A handful of screenings around the country followed in the wake of Fantastic Fest 2014. Then the showings just stopped, as a dispute arose over who actually owned the rights to the movie. It’s still unclear where Denney actually sold The Astrologer, as distributors toiled behind the scenes to sort out a home video package. We’re now three years removed from that incredible initial screening, and still no closer to ever seeing a release for the movie beyond one off (probably unauthorized) rep house showcases. Many blame the uncleared musical cues for its continued stay in distribution purgatory. Others link its scarcity to a particularly large studio, who’s been reluctant to sell the film as a single title, hoping they could package it with other catalogue entries (thus rendering the investment a rather silly one for such a niche release). Perhaps the greatest magic trick Craig Denney ever pulled was completing his magnum opus in a fashion that will probably ensure it never sees the light of day (at least for a modern audience).

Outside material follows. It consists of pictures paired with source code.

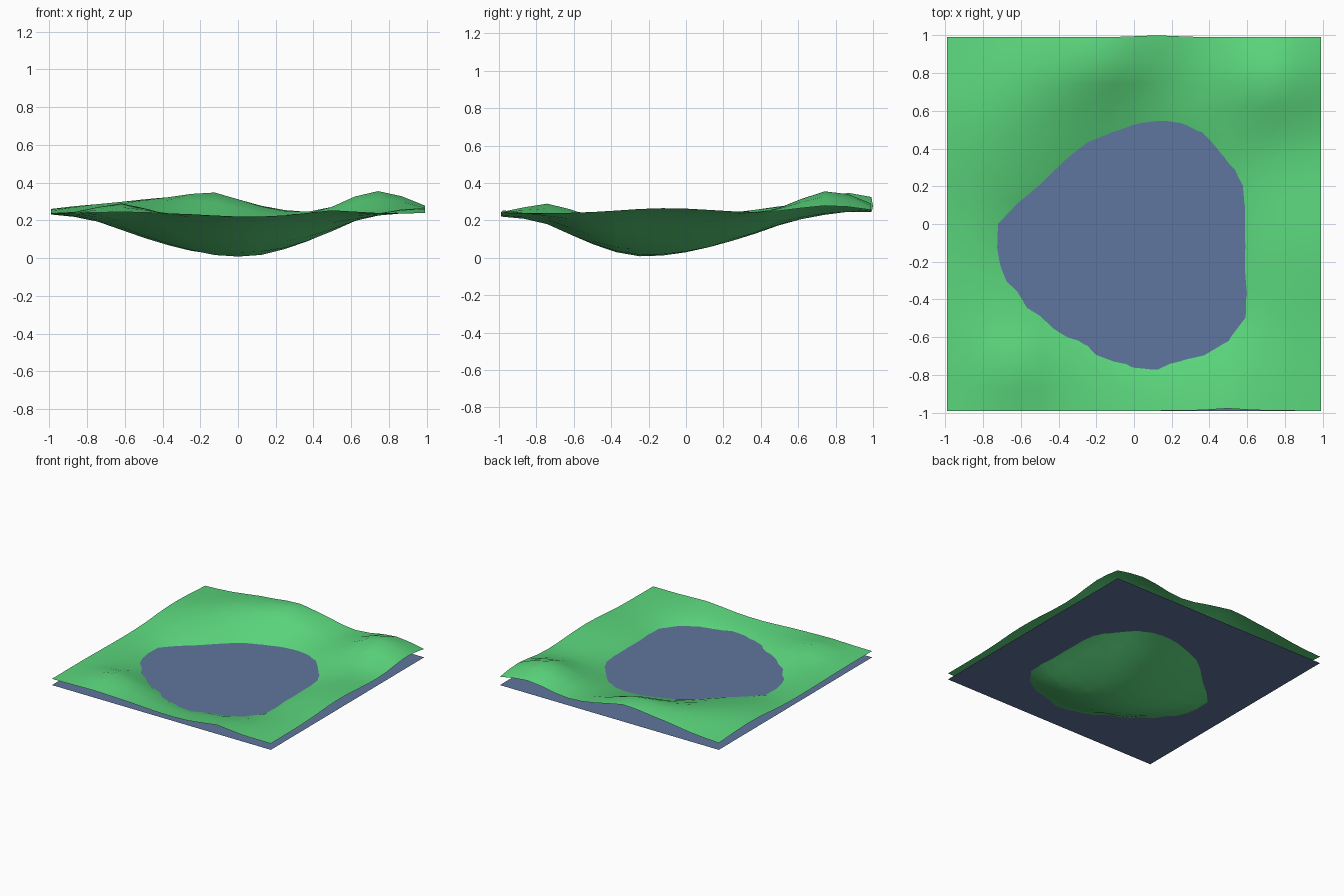
import bpy, bmesh, math

if "Cube" in bpy.data.objects:
    bpy.data.objects.remove(bpy.data.objects["Cube"])

HALF = 0.99      # half width of the tile
N = 16           # terrain segments per side
WATER_Z = 0.187


def material(name, rgb):
    m = bpy.data.materials.new(name)
    m.diffuse_color = (*rgb, 1)
    m.use_nodes = True
    m.node_tree.nodes["Principled BSDF"].inputs["Base Color"].default_value = m.diffuse_color
    return m


grass = material("grass green", (0.105, 0.68, 0.205))
water = material("lake blue", (0.118, 0.18, 0.345))

# Lake bed: deepest point, shoreline outline and radial depth profile
CX, CY = 0.0, -0.22
SHORE = [(.59, -.22), (.595, 0), (.57, .2), (.5, .33), (.43, .4), (.36, .5), (.2, .53),
         (0, .53), (-.25, .45), (-.45, .26), (-.57, .14), (-.7, .07), (-.72, -.1),
         (-.7, -.2), (-.6, -.38), (-.47, -.52), (-.25, -.63), (-.12, -.7), (0, -.735),
         (.12, -.745), (.25, -.7), (.5, -.62), (.57, -.55), (.6, -.43)]
POLAR = sorted((math.atan2(y - CY, x - CX) % math.tau, math.hypot(x - CX, y - CY))
               for x, y in SHORE)
POLAR.append((POLAR[0][0] + math.tau, POLAR[0][1]))
PROFILE = [(0, .005), (.2, .016), (.4, .045), (.6, .085), (.8, .133), (1, WATER_Z),
           (1.2, .217), (1.4, .232), (1.7, .238), (9, .238)]

# Hills around the lake: x, y, height, radius
HILLS = [(.74, .77, .12, .17), (-.12, .89, .085, .13), (-.4, .85, .07, .2),
         (-.75, .6, .04, .22), (-.62, -.74, .055, .12), (.99, -.1, .028, .25),
         (.5, -.99, .018, .1), (.05, -.99, -.014, .2), (.12, .95, .03, .12)]


def lerp_table(table, t):
    for (a, va), (b, vb) in zip(table, table[1:]):
        if a <= t <= b:
            return va + (vb - va) * (t - a) / (b - a)
    return table[-1][1]


def height(x, y):
    ang = math.atan2(y - CY, x - CX) % math.tau
    if ang < POLAR[0][0]:
        ang += math.tau
    z = lerp_table(PROFILE, math.hypot(x - CX, y - CY) / lerp_table(POLAR, ang))
    for hx, hy, h, r in HILLS:
        z += h * math.exp(-((x - hx) ** 2 + (y - hy) ** 2) / (2 * r * r))
    return z


def grid_object(name, segments, mat, shape):
    bm = bmesh.new()
    bmesh.ops.create_grid(bm, x_segments=segments, y_segments=segments, size=HALF)
    for v in bm.verts:
        shape(v)
    me = bpy.data.meshes.new(name)
    bm.to_mesh(me)
    bm.free()
    me.materials.append(mat)
    ob = bpy.data.objects.new(name, me)
    bpy.context.collection.objects.link(ob)
    return ob


def shape_terrain(v):
    x, y = v.co.x, v.co.y
    v.co.z = height(x, y)
    # back edge bulges out slightly, front edge dips in
    if y > HALF - .01:
        v.co.y += .01 * math.exp(-((x - .12) / .15) ** 2)
    elif y < -HALF + .01:
        v.co.y += .012 * math.exp(-((x - .5) / .12) ** 2)


def shape_water(v):
    v.co.z = WATER_Z


# Terrain sheet (smooth shaded) and flat water sheet
terrain = grid_object("terrain", N, grass, shape_terrain)
terrain.data.polygons.foreach_set("use_smooth", [True] * len(terrain.data.polygons))
grid_object("lake_water", 1, water, shape_water)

To be completely frank, that’s totally fine. The lack of genuine cult film artifacts in the streaming age marks The Astrologer’s inaccessibility as something of a selling point. Now, whenever another fan of Denney’s DIY insanity brings it up in conversation, it’s an automatic indicator that they’ve done the legwork to see something very few others have. Most will view this valuing of the picture’s paucity as a kind of hipster bragging right, and that’s all good and well, too. These types of movies aren’t for everyone, so not everyone is going to understand the beauty of the pursuit, and the satisfaction that comes with enjoying these rarities in a crowded room once your quarry has been captured. The digital age is one of comfort, but that coziness has turned even some of the hardest core film fans soft and content. For those of us who still pride ourselves in trying to discover the next bona fide facemelter, it’s good to know something like The Astrologer is out there, growing in legend for others to seek out as well.